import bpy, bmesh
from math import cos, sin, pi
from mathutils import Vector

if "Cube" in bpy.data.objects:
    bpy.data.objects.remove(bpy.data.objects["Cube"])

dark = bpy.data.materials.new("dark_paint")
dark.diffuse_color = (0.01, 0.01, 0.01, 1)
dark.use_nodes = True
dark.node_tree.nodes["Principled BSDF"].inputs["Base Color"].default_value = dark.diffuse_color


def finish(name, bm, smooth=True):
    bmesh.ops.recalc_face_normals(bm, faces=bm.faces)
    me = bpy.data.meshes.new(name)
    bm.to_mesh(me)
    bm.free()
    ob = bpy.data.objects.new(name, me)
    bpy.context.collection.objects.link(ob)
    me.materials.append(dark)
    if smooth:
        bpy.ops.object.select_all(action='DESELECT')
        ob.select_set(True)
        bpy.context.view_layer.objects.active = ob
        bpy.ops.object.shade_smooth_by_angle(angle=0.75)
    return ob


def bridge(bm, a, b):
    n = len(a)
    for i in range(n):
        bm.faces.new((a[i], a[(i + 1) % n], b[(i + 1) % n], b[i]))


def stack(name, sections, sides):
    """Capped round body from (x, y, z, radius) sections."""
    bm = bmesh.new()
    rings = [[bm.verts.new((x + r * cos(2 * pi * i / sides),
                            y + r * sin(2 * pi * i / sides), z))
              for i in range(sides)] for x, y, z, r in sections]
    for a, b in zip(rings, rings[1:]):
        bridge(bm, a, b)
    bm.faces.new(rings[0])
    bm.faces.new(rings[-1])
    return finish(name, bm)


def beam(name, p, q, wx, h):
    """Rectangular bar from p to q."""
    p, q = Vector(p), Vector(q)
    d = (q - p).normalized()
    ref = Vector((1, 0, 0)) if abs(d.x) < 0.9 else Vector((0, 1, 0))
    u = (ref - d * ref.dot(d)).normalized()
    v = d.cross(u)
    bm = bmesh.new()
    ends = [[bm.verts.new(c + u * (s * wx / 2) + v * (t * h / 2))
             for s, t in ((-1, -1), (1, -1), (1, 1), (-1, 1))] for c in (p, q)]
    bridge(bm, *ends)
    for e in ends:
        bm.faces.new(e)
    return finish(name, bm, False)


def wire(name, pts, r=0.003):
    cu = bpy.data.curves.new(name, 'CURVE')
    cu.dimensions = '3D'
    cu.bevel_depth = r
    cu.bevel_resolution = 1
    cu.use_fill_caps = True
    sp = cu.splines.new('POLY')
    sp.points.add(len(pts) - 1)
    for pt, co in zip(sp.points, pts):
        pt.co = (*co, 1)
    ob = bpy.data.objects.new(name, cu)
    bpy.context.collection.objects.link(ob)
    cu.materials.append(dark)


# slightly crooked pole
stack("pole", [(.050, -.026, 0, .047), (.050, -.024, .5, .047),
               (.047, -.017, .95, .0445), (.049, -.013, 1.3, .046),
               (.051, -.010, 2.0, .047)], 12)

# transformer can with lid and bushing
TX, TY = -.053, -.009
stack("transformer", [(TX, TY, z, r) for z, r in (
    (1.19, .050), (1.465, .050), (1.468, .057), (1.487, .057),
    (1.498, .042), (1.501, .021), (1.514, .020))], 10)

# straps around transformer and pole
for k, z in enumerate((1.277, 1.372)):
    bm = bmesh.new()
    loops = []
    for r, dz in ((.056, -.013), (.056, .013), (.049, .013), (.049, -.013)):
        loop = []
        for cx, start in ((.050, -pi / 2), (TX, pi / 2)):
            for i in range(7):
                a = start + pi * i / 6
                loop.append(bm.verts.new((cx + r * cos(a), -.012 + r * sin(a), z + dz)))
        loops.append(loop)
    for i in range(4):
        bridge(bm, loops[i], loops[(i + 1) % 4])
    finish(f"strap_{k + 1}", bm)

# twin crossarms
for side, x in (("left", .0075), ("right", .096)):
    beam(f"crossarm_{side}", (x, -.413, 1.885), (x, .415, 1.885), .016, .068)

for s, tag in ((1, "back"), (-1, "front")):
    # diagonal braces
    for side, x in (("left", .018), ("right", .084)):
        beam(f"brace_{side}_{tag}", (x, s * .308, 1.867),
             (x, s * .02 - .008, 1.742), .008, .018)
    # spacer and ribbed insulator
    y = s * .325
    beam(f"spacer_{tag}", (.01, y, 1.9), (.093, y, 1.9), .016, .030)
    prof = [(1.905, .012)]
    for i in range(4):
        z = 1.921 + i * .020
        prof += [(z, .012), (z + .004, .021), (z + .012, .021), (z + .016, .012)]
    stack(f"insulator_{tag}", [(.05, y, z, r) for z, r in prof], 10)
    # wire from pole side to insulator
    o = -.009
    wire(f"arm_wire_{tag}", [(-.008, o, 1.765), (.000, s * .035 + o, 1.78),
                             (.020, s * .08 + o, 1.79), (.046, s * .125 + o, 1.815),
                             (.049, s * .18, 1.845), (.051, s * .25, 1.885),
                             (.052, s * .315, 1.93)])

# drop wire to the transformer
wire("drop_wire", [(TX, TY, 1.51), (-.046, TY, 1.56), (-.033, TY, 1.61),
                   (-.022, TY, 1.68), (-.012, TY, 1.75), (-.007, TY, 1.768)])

———

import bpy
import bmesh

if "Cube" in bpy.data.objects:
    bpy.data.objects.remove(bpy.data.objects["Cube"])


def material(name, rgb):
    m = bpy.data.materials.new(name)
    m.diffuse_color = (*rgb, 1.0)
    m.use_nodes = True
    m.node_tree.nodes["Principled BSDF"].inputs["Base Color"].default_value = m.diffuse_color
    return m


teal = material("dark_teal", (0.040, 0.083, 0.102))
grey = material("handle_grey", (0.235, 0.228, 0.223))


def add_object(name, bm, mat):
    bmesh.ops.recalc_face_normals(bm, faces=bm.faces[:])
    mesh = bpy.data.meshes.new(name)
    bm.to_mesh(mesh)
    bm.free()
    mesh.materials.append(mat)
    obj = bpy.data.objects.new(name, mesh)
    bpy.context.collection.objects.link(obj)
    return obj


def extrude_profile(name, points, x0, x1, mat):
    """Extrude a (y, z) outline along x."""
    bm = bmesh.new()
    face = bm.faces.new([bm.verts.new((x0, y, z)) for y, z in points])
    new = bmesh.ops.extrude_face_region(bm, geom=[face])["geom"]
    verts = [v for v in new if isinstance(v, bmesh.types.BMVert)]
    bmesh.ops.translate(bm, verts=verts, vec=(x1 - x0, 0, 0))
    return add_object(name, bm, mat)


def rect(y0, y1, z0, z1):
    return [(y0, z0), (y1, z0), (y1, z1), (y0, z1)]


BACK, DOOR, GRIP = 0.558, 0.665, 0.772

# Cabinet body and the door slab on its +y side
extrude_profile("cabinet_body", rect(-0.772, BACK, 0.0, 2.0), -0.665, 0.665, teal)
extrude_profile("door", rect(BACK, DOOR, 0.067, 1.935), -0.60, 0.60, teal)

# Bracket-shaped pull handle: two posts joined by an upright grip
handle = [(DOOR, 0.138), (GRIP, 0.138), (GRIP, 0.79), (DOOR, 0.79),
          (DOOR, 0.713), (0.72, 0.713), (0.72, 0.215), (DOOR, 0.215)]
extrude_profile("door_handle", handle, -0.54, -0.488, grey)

———

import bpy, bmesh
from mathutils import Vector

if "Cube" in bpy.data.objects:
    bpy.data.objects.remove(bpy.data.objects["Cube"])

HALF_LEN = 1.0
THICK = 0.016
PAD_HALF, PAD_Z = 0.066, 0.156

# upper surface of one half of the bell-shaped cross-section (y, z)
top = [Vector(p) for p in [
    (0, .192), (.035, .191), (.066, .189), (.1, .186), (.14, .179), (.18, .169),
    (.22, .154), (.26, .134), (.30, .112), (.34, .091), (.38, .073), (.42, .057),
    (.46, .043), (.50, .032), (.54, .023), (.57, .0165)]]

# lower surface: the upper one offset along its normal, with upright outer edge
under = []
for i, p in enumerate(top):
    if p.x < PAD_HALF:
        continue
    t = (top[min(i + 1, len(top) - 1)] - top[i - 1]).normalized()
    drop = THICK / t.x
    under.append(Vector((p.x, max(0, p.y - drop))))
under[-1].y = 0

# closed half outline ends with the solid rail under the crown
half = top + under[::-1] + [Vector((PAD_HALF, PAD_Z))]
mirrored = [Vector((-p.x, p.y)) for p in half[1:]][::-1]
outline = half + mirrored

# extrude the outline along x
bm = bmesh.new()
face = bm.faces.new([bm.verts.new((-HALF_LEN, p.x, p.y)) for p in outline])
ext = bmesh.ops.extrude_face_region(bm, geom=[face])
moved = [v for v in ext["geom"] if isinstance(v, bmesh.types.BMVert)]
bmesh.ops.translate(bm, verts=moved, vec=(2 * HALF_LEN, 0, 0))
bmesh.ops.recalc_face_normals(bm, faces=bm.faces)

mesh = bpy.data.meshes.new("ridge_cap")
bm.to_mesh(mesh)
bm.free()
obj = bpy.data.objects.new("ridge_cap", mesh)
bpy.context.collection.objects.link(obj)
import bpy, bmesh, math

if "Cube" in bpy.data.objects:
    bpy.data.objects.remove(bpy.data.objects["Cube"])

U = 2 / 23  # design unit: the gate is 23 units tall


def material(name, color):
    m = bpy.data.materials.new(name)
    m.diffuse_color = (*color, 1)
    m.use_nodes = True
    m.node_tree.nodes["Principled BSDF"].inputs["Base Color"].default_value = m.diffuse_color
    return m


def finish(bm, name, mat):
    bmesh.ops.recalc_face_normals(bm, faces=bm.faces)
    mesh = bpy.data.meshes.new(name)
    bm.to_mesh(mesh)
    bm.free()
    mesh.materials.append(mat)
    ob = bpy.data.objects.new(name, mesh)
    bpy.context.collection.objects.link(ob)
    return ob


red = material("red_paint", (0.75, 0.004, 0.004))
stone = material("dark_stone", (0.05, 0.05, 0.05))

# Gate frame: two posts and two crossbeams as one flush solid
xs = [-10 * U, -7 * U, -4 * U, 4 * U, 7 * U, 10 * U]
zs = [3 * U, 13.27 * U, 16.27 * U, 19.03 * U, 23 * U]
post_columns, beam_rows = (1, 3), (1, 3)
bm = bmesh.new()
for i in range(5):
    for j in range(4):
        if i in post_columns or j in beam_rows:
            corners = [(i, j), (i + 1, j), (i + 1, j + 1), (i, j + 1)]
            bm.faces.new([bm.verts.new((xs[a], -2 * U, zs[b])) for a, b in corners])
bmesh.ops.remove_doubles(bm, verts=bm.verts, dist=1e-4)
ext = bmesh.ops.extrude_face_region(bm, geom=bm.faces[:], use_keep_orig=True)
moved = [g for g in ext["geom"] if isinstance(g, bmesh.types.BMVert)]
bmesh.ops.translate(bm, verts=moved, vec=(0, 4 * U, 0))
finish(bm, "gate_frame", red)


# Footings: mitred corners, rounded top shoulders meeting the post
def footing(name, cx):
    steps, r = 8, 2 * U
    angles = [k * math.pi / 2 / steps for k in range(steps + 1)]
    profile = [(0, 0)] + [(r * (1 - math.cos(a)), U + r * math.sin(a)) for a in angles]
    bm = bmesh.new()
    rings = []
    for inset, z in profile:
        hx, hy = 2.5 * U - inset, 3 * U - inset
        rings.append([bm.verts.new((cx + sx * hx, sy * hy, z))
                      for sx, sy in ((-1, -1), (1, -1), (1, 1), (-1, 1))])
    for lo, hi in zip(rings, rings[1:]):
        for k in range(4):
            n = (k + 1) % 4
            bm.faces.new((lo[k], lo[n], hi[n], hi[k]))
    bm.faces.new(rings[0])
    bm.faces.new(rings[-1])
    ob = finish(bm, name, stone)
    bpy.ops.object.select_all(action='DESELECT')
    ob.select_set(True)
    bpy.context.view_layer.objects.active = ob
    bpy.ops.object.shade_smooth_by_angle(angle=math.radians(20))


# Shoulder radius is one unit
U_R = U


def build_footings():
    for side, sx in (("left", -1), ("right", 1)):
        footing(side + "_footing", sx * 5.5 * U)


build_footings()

———

> [Exercise brief] Copy range, inclusive: the line holding "(y, z) outline" to the line holding "# Bracket-shaped pull". Reproduce exactly those lines of the records above and no others.

> [Solution to this problem]
    """Extrude a (y, z) outline along x."""
    bm = bmesh.new()
    face = bm.faces.new([bm.verts.new((x0, y, z)) for y, z in points])
    new = bmesh.ops.extrude_face_region(bm, geom=[face])["geom"]
    verts = [v for v in new if isinstance(v, bmesh.types.BMVert)]
    bmesh.ops.translate(bm, verts=verts, vec=(x1 - x0, 0, 0))
    return add_object(name, bm, mat)


def rect(y0, y1, z0, z1):
    return [(y0, z0), (y1, z0), (y1, z1), (y0, z1)]


BACK, DOOR, GRIP = 0.558, 0.665, 0.772

# Cabinet body and the door slab on its +y side
extrude_profile("cabinet_body", rect(-0.772, BACK, 0.0, 2.0), -0.665, 0.665, teal)
extrude_profile("door", rect(BACK, DOOR, 0.067, 1.935), -0.60, 0.60, teal)

# Bracket-shaped pull handle: two posts joined by an upright grip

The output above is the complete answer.